The shoulder joint (glenohumeral joint) is a ball and socket joint, where the head of the upper arm bone (humerus) attaches to the shoulder socket (glenoid cavity). The shoulder socket is extremely shallow and therefore needs additional support to keep the shoulder bones from dislocating.
Shoulder Labrum Reconstruction
The shoulder joint is a ball and socket joint. A 'ball' at the top of the upper arm bone (the humerus) fits neatly into a 'socket', called the glenoid, which is part of the shoulder blade (scapula). The labrum is a ring of fibrous cartilage surrounding the glenoid which helps in stabilizing the shoulder joint. The biceps tendon is attached inside the shoulder joint at the superior labrum of the joint.
Arthroscopy is a minimally invasive diagnostic and surgical procedure performed for joint problems. Shoulder arthroscopy is performed using a pencil-sized instrument called an Arthroscope. The arthroscope consists of a light system and camera to project images to a computer screen for your surgeon to view the surgical site. Arthroscopy is used to treat disease conditions and injuries involving the bones, cartilage, tendons, ligaments, and muscles of the shoulder joint.
Arthroscopic Biologic Total Shoulder Resurfacing
Shoulder arthritis is an inflammatory condition causing pain and stiffness in the joint. It can be successfully treated with total joint replacement surgery which is commonly performed on older patients. However, the surgery is not advisable for young active individuals due to concerns with durability of the implants used in replacement surgery.

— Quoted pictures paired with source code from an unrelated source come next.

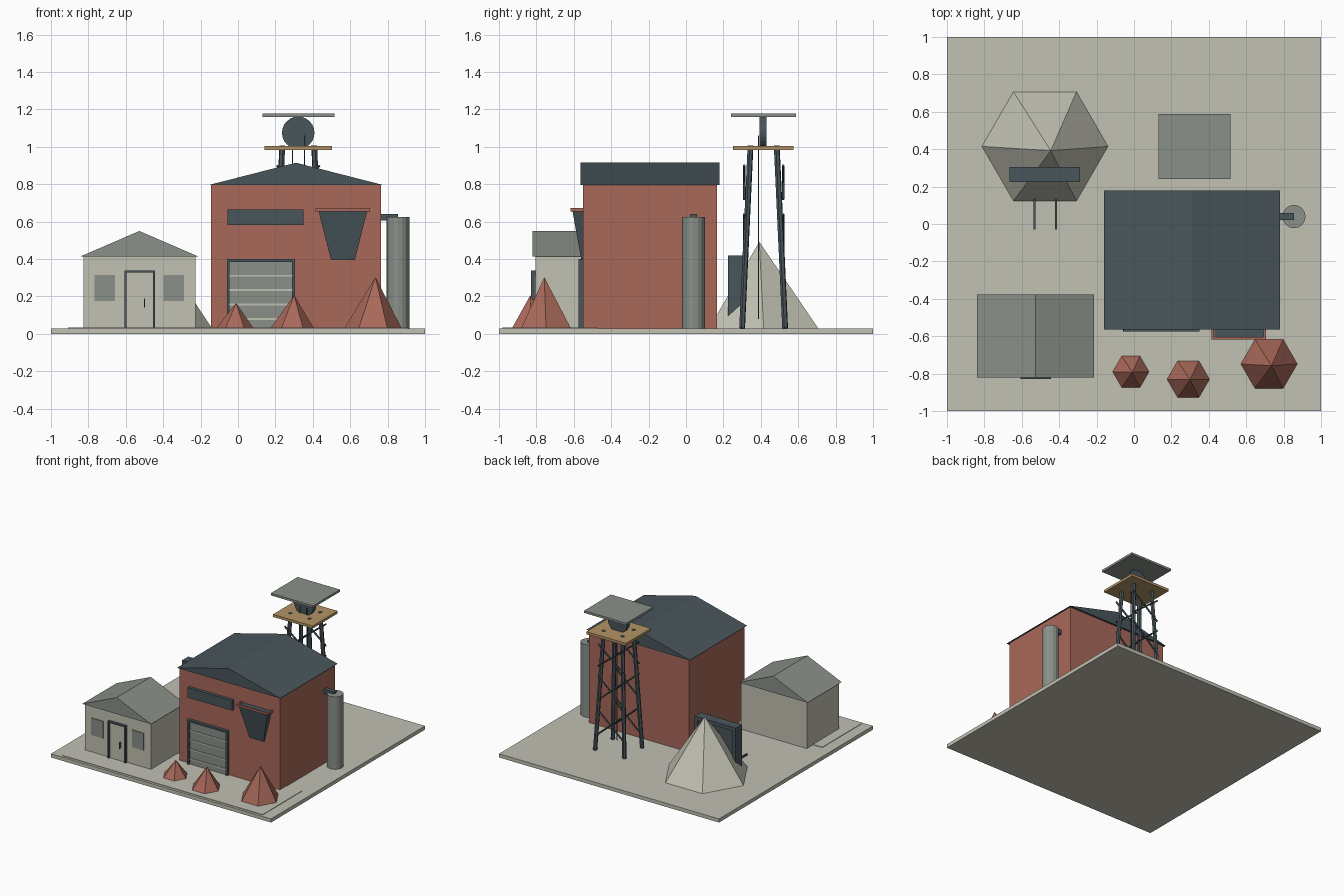
import bpy, bmesh, math
from mathutils import Vector

cube = bpy.data.objects.get("Cube")
if cube:
    bpy.data.objects.remove(cube, do_unlink=True)


def material(name, srgb):
    col = [((c + 0.055) / 1.055) ** 2.4 for c in srgb] + [1.0]
    m = bpy.data.materials.new(name)
    m.use_nodes = True
    m.diffuse_color = col
    m.node_tree.nodes["Principled BSDF"].inputs["Base Color"].default_value = col
    return m


CREAM = material("pale_stone", (0.76, 0.755, 0.70))
BRICK = material("red_brick", (0.66, 0.41, 0.35))
DARK = material("dark_slate", (0.285, 0.335, 0.36))
GREY = material("grey_green_metal", (0.54, 0.565, 0.535))
WOOD = material("timber", (0.70, 0.58, 0.40))


def hull(name, points, mat):
    """Convex flat-faced solid around the given points."""
    bm = bmesh.new()
    for p in points:
        bm.verts.new(p)
    bmesh.ops.convex_hull(bm, input=bm.verts)
    bmesh.ops.dissolve_limit(bm, angle_limit=0.01, verts=bm.verts, edges=bm.edges)
    bmesh.ops.recalc_face_normals(bm, faces=bm.faces)
    mesh = bpy.data.meshes.new(name)
    bm.to_mesh(mesh)
    bm.free()
    mesh.materials.append(mat)
    obj = bpy.data.objects.new(name, mesh)
    bpy.context.collection.objects.link(obj)
    return obj


def box(name, x, y, z, mat):
    return hull(name, [(a, b, c) for a in x for b in y for c in z], mat)


def gable(name, x, y, z, mat):
    mid = (x[0] + x[1]) / 2
    profile = [(x[0], z[0]), (x[1], z[0]), (mid, z[1])]
    return hull(name, [(a, b, c) for a, c in profile for b in y], mat)


def ring(centre, axis, radius, sides):
    """Circle of points around an axis."""
    axis = Vector(axis).normalized()
    u = axis.orthogonal().normalized()
    v = axis.cross(u)
    return [Vector(centre) + radius * (math.cos(t) * u + math.sin(t) * v)
            for t in (2 * math.pi * i / sides for i in range(sides))]


def rod(name, a, b, radius, mat, sides=6):
    axis = Vector(b) - Vector(a)
    return hull(name, ring(a, axis, radius, sides) + ring(b, axis, radius, sides), mat)


def heap(name, x, y, radius, apex, mat):
    """Six-sided pile with a corner pointing along x."""
    base = [(x + radius * math.cos(i * math.pi / 3),
             y + radius * math.sin(i * math.pi / 3), G) for i in range(6)]
    return hull(name, base + [apex], mat)


# Ground slab and the slightly raised front yard
G = 0.03
box("ground", (-1, 1), (-1, 1), (0, G), CREAM)
box("front_yard", (-0.91, 0.91), (-0.98, -0.47), (G, 0.034), CREAM)

# Main building
box("main_walls", (-0.145, 0.765), (-0.55, 0.165), (G, 0.797), BRICK)
gable("main_roof", (-0.16, 0.78), (-0.565, 0.18), (0.795, 0.915), DARK)
box("band_window", (-0.055, 0.35), (-0.575, -0.54), (0.583, 0.665), DARK)

# Roller door with frame and slats
for n, x in (("left", (0.29, 0.305)), ("right", (-0.06, -0.045))):
    box("roller_frame_" + n, x, (-0.575, -0.54), (G, 0.4), DARK)
box("roller_frame_top", (-0.06, 0.305), (-0.575, -0.54), (0.385, 0.4), DARK)
box("roller_door", (-0.045, 0.29), (-0.562, -0.54), (G, 0.385), GREY)
for i in range(4):
    z = 0.08 + i * 0.077
    box("roller_slat", (-0.045, 0.29), (-0.567, -0.56), (z - 0.005, z + 0.005), CREAM)

# Wall hopper with open rim
hull("hopper", [(x, y, 0.662) for x in (0.43, 0.692) for y in (-0.608, -0.545)]
     + [(x, y, 0.395) for x in (0.497, 0.625) for y in (-0.56, -0.545)], DARK)
box("hopper_rim_front", (0.415, 0.705), (-0.617, -0.603), (0.655, 0.672), BRICK)
for x in (0.415, 0.692):
    box("hopper_rim_side", (x, x + 0.013), (-0.61, -0.545), (0.655, 0.672), BRICK)

# Side tank and its pipe
rod("side_tank", (0.855, 0.04, G), (0.855, 0.04, 0.625), 0.062, GREY, 16)
box("tank_pipe", (0.75, 0.855), (0.022, 0.06), (0.605, 0.642), DARK)

# Small house
box("house_walls", (-0.825, -0.228), (-0.805, -0.39), (G, 0.418), CREAM)
gable("house_roof", (-0.84, -0.215), (-0.822, -0.378), (0.415, 0.55), GREY)
for n, x in (("right", -0.766), ("left", -0.397)):
    box("house_window_" + n, (x, x + 0.108), (-0.812, -0.8), (0.175, 0.315), GREY)
for n, x in (("right", -0.607), ("left", -0.455)):
    box("door_frame_" + n, (x, x + 0.01), (-0.828, -0.8), (G, 0.338), DARK)
box("door_frame_top", (-0.607, -0.445), (-0.828, -0.8), (0.328, 0.338), DARK)
box("house_door", (-0.597, -0.455), (-0.812, -0.8), (G, 0.328), CREAM)
box("door_handle", (-0.502, -0.496), (-0.83, -0.81), (0.14, 0.19), DARK)

# Material heaps
heap("brick_heap_small", -0.017, -0.79, 0.1, (-0.01, -0.793, 0.165), BRICK)
heap("brick_heap_medium", 0.29, -0.83, 0.116, (0.3, -0.832, 0.207), BRICK)
heap("brick_heap_large", 0.722, -0.748, 0.153, (0.735, -0.758, 0.303), BRICK)
heap("stone_heap", -0.476, 0.415, 0.337, (-0.445, 0.392, 0.492), CREAM)

# Loading bin behind the stone heap, with two forks
box("bin_back", (-0.665, -0.29), (0.225, 0.29), (G, 0.42), DARK)
box("bin_top_lip", (-0.665, -0.29), (0.28, 0.305), (0.39, 0.42), DARK)
for x in (-0.665, -0.32):
    box("bin_side_lip", (x, x + 0.03), (0.28, 0.305), (G, 0.42), DARK)
for x in (-0.532, -0.418):
    box("bin_fork", (x - 0.005, x + 0.005), (-0.03, 0.24), (0.036, 0.05), DARK)

# Winding tower: splayed legs and cross braces
CX, CY = 0.322, 0.415
for sx in (-1, 1):
    for sy in (-1, 1):
        rod("tower_leg", (CX + sx * 0.133, CY + sy * 0.115, G),
            (CX + sx * 0.085, CY + sy * 0.07, 1.007), 0.016, DARK)
for sy in (-1, 1):
    y = CY + sy * 0.104
    for z0, z1 in ((0.16, 0.36), (0.44, 0.64), (0.72, 0.9)):
        for sx in (-1, 1):
            rod("tower_brace", (CX - sx * 0.115, y, z0), (CX + sx * 0.115, y, z1),
                0.007, DARK)

# Tower platform, wheel, cover and cables
box("tower_platform", (0.143, 0.503), (0.25, 0.575), (0.983, 1.004), WOOD)
rod("winding_wheel", (CX, 0.392, 1.075), (CX, 0.43, 1.075), 0.087, DARK, 24)
box("tower_cover", (0.13, 0.515), (0.24, 0.588), (1.16, 1.178), GREY)
for x in (0.292, 0.355):
    rod("hoist_cable", (x, 0.387, 0.08), (x, 0.387, 1.06), 0.003, DARK)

Joint replacement surgery uses metal and plastic prostheses to replace the damaged cartilage of the shoulder joint.